- **DATASET**
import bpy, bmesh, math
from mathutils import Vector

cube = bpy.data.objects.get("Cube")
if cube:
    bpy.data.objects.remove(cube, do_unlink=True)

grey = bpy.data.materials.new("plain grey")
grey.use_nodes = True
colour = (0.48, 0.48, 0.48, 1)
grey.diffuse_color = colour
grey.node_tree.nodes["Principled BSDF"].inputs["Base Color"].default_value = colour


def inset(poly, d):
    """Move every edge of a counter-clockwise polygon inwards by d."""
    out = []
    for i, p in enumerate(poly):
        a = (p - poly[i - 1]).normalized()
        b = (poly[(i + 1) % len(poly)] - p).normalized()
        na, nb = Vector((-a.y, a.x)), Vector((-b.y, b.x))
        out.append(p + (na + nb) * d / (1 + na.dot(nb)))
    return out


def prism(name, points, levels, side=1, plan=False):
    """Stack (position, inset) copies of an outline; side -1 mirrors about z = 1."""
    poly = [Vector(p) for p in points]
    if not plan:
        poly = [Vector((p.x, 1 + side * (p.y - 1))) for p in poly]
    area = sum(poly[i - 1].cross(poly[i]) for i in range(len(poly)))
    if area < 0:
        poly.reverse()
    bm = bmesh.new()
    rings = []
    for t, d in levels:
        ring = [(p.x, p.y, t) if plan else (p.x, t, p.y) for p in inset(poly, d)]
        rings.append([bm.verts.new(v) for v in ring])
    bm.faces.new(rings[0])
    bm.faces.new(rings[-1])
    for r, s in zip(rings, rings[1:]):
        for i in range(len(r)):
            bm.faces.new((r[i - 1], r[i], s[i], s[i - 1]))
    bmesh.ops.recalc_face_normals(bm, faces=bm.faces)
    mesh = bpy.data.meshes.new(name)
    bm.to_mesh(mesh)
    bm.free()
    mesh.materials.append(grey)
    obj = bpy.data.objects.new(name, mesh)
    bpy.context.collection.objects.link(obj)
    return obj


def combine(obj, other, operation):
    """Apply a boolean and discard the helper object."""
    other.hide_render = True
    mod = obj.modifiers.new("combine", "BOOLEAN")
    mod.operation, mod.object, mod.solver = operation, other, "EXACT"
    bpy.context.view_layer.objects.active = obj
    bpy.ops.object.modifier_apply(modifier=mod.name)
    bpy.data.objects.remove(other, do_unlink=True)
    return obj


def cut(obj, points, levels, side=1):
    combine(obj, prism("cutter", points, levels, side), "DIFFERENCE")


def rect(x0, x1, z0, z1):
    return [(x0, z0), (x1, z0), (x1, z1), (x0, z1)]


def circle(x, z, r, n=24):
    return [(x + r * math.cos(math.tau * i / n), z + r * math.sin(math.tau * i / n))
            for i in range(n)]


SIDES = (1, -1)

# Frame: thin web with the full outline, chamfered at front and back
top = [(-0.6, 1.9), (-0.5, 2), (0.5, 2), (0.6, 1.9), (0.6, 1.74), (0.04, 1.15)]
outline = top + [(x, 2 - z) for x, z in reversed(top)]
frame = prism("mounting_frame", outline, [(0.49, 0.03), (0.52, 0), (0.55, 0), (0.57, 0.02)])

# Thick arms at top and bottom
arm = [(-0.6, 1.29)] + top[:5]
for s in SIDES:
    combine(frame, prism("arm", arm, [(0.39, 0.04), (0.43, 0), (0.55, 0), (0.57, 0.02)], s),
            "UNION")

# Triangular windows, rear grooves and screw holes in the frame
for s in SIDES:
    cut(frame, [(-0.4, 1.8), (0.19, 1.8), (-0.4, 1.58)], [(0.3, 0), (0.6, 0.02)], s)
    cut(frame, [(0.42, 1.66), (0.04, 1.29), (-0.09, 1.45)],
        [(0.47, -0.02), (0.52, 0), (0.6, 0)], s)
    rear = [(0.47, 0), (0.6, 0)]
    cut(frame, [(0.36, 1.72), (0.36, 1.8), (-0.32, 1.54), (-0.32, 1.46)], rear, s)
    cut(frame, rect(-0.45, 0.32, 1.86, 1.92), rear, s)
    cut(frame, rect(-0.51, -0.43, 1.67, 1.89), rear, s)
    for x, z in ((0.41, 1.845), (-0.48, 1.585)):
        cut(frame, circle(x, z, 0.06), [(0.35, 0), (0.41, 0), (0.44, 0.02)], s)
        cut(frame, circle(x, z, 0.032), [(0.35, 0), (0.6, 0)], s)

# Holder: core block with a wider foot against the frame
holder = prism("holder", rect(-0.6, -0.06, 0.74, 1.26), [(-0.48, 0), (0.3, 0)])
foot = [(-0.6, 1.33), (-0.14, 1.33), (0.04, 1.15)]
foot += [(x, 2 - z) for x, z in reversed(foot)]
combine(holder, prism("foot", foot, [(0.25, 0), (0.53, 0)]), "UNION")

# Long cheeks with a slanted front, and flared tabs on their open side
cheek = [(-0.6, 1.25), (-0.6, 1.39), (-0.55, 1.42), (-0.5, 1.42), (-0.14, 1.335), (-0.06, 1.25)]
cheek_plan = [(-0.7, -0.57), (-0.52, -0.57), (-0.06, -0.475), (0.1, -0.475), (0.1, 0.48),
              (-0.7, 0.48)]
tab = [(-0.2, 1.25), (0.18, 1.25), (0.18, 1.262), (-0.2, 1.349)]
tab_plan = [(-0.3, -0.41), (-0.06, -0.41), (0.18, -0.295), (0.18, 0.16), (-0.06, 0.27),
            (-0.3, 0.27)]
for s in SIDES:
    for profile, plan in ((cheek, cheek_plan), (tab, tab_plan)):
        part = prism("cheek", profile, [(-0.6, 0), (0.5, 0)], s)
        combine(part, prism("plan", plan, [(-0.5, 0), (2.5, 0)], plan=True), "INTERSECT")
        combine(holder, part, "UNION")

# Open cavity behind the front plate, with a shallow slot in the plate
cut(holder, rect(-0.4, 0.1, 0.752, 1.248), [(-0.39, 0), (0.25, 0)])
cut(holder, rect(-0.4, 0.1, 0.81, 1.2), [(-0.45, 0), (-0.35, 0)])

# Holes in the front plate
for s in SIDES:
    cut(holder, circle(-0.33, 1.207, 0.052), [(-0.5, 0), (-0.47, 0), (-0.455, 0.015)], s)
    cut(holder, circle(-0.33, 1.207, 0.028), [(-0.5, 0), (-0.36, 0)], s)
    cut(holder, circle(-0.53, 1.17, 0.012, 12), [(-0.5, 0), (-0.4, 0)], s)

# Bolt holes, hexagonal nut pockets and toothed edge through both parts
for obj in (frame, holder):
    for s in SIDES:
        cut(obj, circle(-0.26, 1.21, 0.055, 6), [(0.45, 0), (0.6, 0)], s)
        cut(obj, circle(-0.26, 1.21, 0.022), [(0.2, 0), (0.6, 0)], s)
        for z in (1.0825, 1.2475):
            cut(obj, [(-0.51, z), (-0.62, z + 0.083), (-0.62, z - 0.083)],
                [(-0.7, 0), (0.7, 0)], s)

- **TASK DETAILS**
Could you tally the lines in these records that contain the word "UNION" and give only the result?

- **ANSWER BOX**
3